• WHAT IS NEEDED:
Look through the entries for the line containing "# Open-topped case with a thin wall and floor". Then output that line and every line after it, exactly, to the end.

• THE RECORDS:
--- START ---
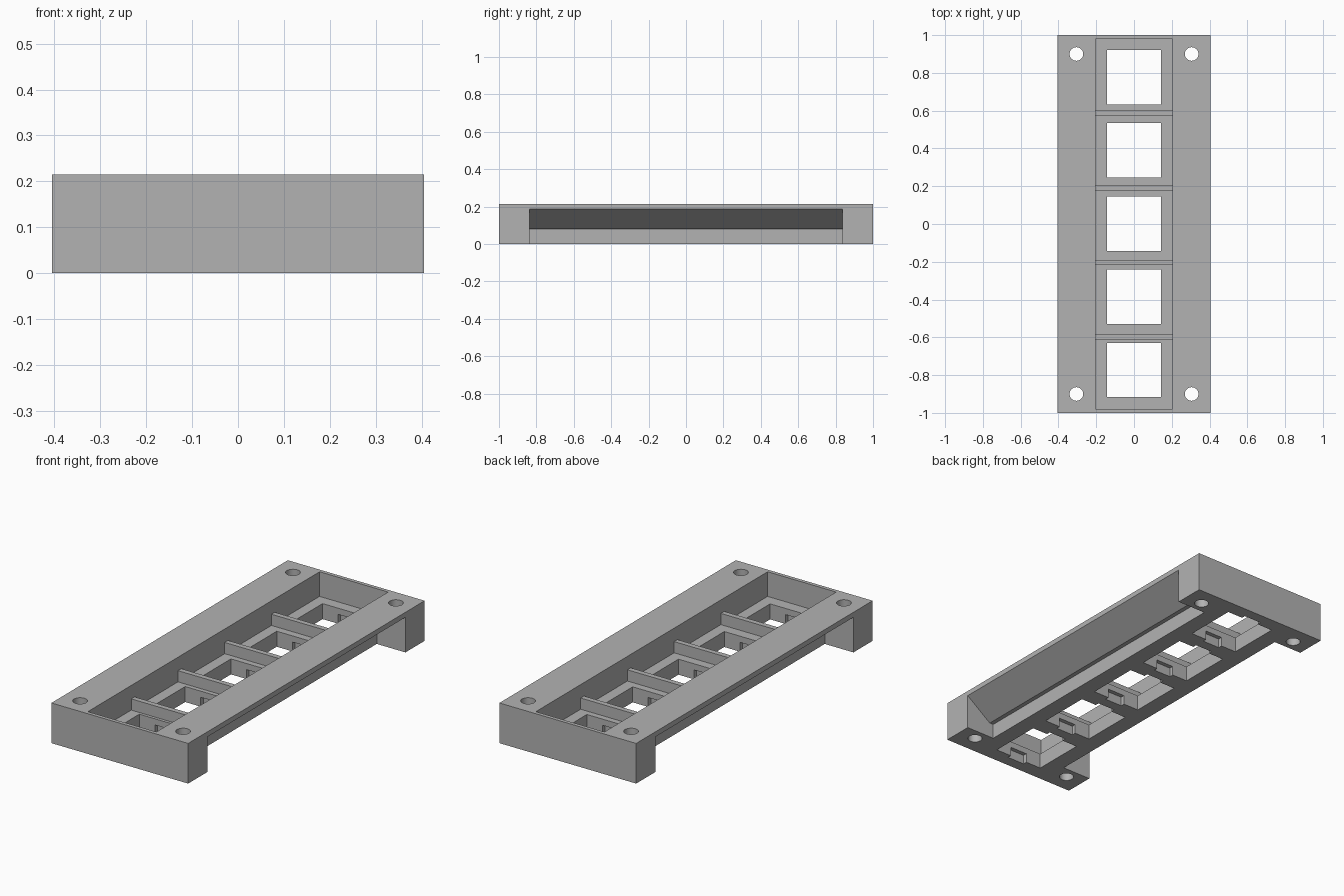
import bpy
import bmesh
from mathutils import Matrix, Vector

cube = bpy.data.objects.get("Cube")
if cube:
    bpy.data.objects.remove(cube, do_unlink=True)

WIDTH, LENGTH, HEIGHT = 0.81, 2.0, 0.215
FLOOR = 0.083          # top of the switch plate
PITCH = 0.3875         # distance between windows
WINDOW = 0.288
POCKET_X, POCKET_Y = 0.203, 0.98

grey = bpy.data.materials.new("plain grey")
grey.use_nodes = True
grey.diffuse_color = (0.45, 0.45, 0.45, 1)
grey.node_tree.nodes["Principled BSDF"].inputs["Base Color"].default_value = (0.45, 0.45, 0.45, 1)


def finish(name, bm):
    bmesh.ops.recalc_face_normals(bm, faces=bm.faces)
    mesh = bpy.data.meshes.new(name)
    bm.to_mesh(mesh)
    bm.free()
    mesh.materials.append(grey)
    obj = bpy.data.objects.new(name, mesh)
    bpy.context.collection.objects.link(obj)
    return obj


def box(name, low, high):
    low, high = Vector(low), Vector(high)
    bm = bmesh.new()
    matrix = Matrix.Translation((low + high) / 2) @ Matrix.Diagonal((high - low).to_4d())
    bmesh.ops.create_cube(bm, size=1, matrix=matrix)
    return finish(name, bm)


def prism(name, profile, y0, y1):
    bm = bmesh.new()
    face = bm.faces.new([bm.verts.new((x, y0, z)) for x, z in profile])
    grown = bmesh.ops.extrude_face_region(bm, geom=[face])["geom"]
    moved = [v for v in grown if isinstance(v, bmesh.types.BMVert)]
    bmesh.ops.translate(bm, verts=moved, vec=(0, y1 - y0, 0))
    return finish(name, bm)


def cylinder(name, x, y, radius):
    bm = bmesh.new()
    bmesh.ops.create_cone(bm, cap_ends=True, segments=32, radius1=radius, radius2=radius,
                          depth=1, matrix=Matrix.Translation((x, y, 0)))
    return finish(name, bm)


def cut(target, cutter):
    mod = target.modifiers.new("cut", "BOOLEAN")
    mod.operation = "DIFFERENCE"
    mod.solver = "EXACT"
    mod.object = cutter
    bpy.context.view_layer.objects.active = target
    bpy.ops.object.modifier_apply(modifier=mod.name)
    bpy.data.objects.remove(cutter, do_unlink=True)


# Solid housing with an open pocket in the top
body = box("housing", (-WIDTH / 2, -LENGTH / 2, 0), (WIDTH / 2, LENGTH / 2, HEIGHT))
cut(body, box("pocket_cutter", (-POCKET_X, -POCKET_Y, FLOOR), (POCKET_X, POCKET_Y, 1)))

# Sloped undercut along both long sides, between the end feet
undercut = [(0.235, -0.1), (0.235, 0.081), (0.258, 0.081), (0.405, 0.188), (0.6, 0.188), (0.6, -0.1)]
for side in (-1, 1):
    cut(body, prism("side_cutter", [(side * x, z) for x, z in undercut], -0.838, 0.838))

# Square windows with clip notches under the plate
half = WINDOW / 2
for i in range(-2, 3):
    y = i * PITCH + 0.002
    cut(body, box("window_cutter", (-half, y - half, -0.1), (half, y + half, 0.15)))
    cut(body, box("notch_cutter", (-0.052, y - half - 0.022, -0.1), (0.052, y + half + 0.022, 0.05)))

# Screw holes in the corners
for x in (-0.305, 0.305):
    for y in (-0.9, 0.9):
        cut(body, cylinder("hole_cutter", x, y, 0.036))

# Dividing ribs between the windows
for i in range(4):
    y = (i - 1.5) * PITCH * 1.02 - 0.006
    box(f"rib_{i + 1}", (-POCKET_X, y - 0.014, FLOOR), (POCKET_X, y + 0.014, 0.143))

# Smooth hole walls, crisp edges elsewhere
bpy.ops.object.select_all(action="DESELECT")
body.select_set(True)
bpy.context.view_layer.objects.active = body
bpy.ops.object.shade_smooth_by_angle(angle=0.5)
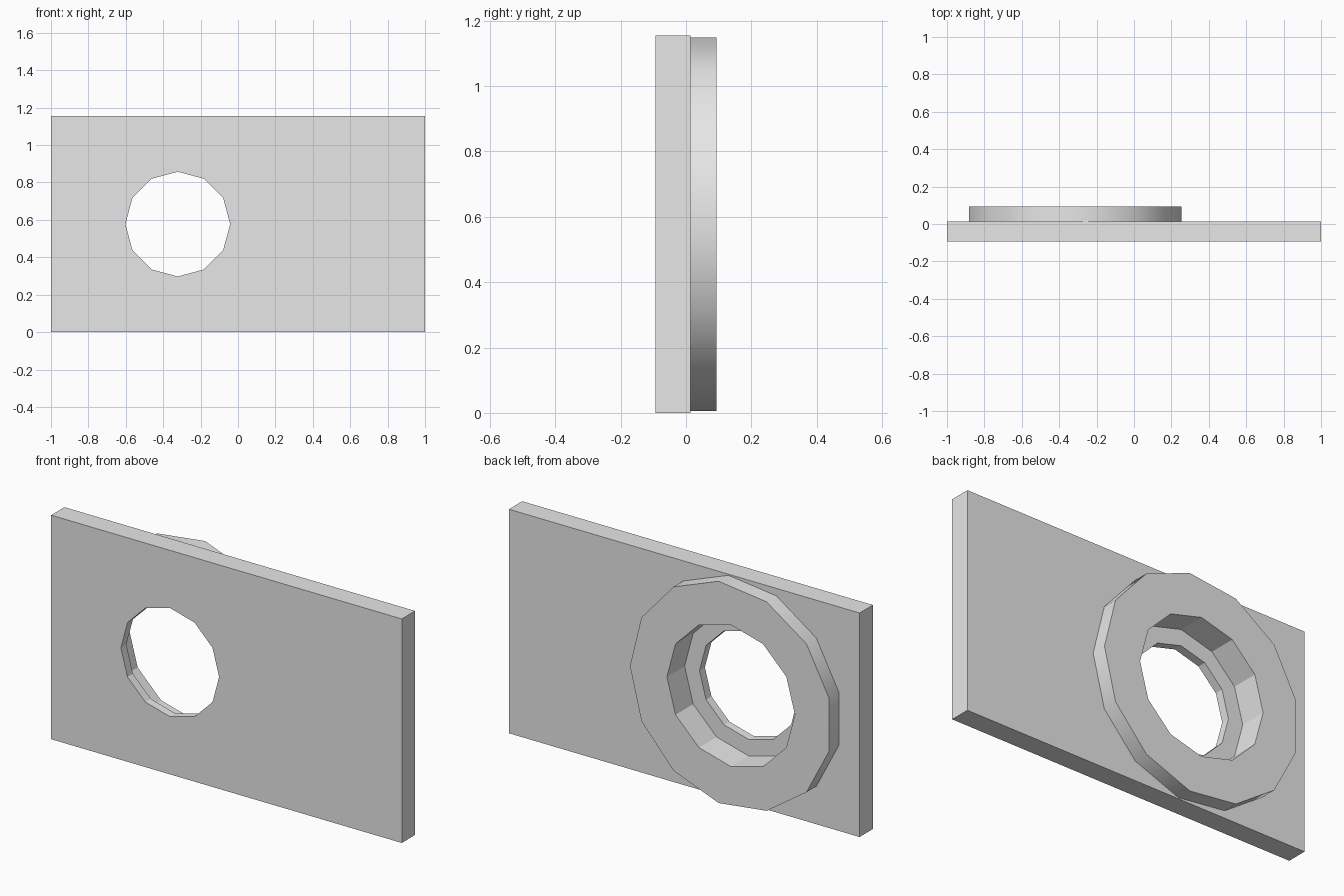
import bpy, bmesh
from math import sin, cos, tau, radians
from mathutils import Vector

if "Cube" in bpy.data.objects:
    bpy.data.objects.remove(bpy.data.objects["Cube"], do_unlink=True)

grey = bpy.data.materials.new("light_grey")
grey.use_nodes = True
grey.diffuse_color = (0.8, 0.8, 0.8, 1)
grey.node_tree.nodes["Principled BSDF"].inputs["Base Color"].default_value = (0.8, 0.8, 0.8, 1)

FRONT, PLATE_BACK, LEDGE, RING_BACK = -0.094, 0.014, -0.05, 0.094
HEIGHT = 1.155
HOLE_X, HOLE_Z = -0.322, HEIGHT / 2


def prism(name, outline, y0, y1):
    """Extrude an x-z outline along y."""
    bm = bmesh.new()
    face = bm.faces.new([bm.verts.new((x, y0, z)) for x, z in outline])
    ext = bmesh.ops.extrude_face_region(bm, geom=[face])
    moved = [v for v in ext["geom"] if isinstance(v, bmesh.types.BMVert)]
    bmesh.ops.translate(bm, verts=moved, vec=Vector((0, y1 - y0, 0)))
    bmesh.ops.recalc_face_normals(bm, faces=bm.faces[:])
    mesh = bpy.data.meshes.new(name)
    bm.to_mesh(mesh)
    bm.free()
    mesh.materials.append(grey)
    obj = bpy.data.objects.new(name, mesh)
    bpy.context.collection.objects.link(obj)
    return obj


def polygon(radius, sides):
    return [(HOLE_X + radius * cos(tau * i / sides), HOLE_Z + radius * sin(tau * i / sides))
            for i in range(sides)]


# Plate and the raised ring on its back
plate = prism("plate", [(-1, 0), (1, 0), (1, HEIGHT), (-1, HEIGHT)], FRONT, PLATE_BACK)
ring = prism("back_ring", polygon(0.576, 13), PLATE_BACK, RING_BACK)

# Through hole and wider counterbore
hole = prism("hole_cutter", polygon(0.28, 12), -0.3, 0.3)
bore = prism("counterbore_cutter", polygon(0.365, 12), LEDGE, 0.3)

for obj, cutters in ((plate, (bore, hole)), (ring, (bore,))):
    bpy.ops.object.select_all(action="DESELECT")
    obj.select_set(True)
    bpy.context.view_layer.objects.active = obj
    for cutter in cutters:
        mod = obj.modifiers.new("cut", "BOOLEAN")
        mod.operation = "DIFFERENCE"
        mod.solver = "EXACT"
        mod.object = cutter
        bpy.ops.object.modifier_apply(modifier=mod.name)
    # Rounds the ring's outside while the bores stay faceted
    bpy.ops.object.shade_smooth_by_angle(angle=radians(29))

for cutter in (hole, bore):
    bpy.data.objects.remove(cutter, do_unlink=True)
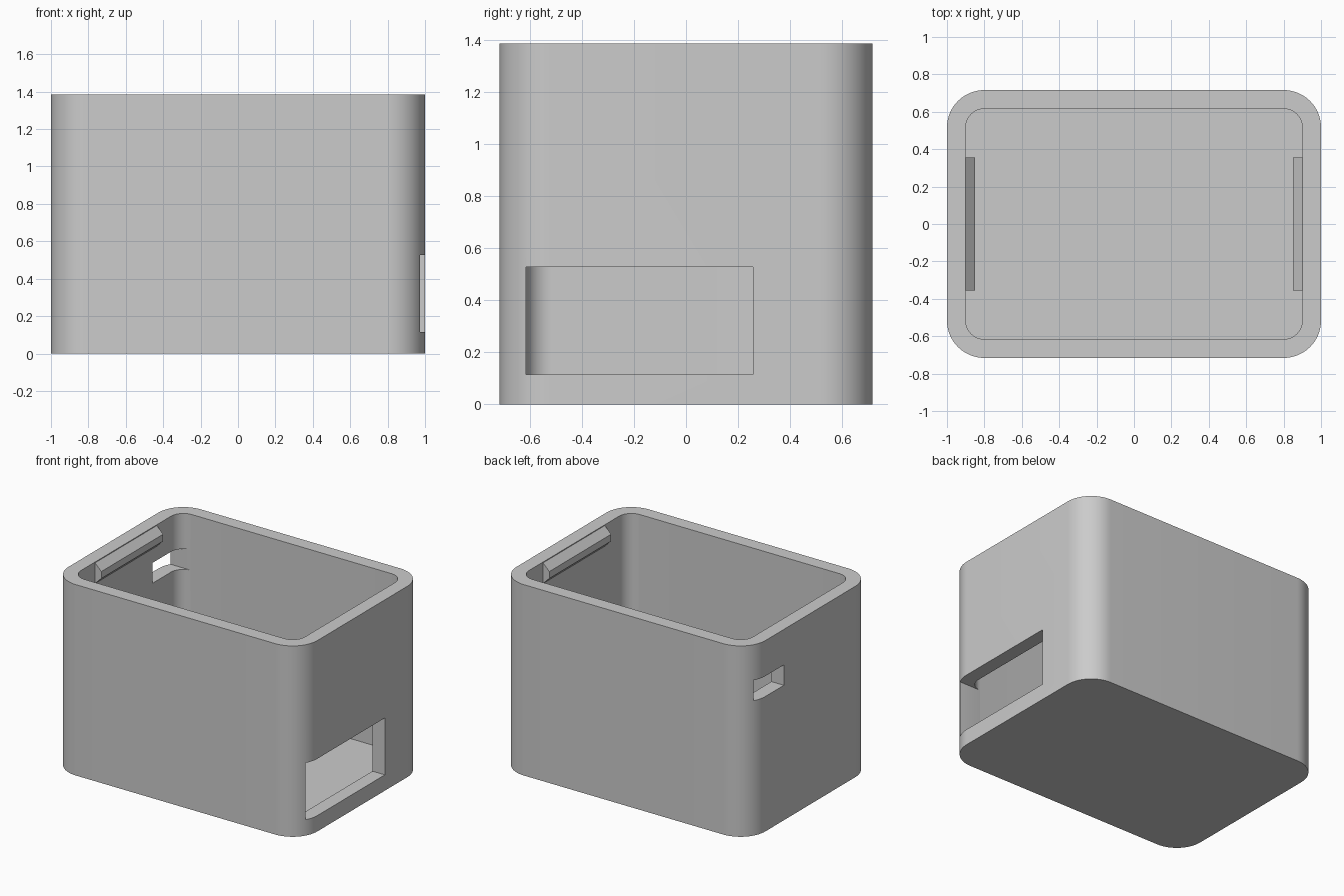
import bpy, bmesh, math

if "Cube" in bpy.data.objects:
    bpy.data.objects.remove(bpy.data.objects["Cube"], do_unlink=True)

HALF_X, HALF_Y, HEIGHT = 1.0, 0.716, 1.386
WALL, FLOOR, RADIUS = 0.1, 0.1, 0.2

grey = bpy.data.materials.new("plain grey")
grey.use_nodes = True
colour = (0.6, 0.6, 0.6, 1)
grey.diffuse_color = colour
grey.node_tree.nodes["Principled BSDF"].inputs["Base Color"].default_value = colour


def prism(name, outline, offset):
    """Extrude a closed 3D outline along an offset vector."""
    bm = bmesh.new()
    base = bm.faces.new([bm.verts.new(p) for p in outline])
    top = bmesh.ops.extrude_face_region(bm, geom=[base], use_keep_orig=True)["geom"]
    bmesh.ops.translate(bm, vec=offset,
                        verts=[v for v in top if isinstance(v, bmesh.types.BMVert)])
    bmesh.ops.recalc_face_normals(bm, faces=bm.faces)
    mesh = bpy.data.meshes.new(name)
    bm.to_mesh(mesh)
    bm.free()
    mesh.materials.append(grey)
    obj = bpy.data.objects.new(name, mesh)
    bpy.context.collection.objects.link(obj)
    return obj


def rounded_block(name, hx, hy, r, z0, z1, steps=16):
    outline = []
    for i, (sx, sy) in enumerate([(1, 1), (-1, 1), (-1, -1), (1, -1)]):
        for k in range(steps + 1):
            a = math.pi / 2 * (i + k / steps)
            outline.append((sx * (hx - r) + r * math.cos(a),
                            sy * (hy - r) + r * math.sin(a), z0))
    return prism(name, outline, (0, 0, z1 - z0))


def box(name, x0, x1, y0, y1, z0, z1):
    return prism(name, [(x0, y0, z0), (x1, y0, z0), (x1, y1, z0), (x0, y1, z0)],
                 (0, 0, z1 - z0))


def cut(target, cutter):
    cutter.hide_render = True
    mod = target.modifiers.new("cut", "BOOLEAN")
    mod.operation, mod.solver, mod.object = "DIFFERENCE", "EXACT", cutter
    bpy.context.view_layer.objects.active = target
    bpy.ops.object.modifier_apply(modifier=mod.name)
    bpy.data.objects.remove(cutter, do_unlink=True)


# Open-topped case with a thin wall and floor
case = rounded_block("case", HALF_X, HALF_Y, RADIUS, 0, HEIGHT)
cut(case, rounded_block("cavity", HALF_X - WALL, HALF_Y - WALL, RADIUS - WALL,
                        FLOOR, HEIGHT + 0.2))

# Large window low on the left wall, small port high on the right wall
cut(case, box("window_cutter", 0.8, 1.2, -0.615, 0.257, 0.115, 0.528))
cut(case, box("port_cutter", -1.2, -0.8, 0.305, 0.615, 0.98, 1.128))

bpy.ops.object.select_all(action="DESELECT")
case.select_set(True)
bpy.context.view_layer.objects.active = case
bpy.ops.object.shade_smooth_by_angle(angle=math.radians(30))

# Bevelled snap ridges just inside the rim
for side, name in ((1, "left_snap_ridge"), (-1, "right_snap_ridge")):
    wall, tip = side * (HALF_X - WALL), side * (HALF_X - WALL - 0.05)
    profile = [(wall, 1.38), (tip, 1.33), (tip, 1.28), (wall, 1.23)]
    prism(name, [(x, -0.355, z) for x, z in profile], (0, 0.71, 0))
--- END ---
• TASK OUTPUT:
# Open-topped case with a thin wall and floor
case = rounded_block("case", HALF_X, HALF_Y, RADIUS, 0, HEIGHT)
cut(case, rounded_block("cavity", HALF_X - WALL, HALF_Y - WALL, RADIUS - WALL,
                        FLOOR, HEIGHT + 0.2))

# Large window low on the left wall, small port high on the right wall
cut(case, box("window_cutter", 0.8, 1.2, -0.615, 0.257, 0.115, 0.528))
cut(case, box("port_cutter", -1.2, -0.8, 0.305, 0.615, 0.98, 1.128))

bpy.ops.object.select_all(action="DESELECT")
case.select_set(True)
bpy.context.view_layer.objects.active = case
bpy.ops.object.shade_smooth_by_angle(angle=math.radians(30))

# Bevelled snap ridges just inside the rim
for side, name in ((1, "left_snap_ridge"), (-1, "right_snap_ridge")):
    wall, tip = side * (HALF_X - WALL), side * (HALF_X - WALL - 0.05)
    profile = [(wall, 1.38), (tip, 1.33), (tip, 1.28), (wall, 1.23)]
    prism(name, [(x, -0.355, z) for x, z in profile], (0, 0.71, 0))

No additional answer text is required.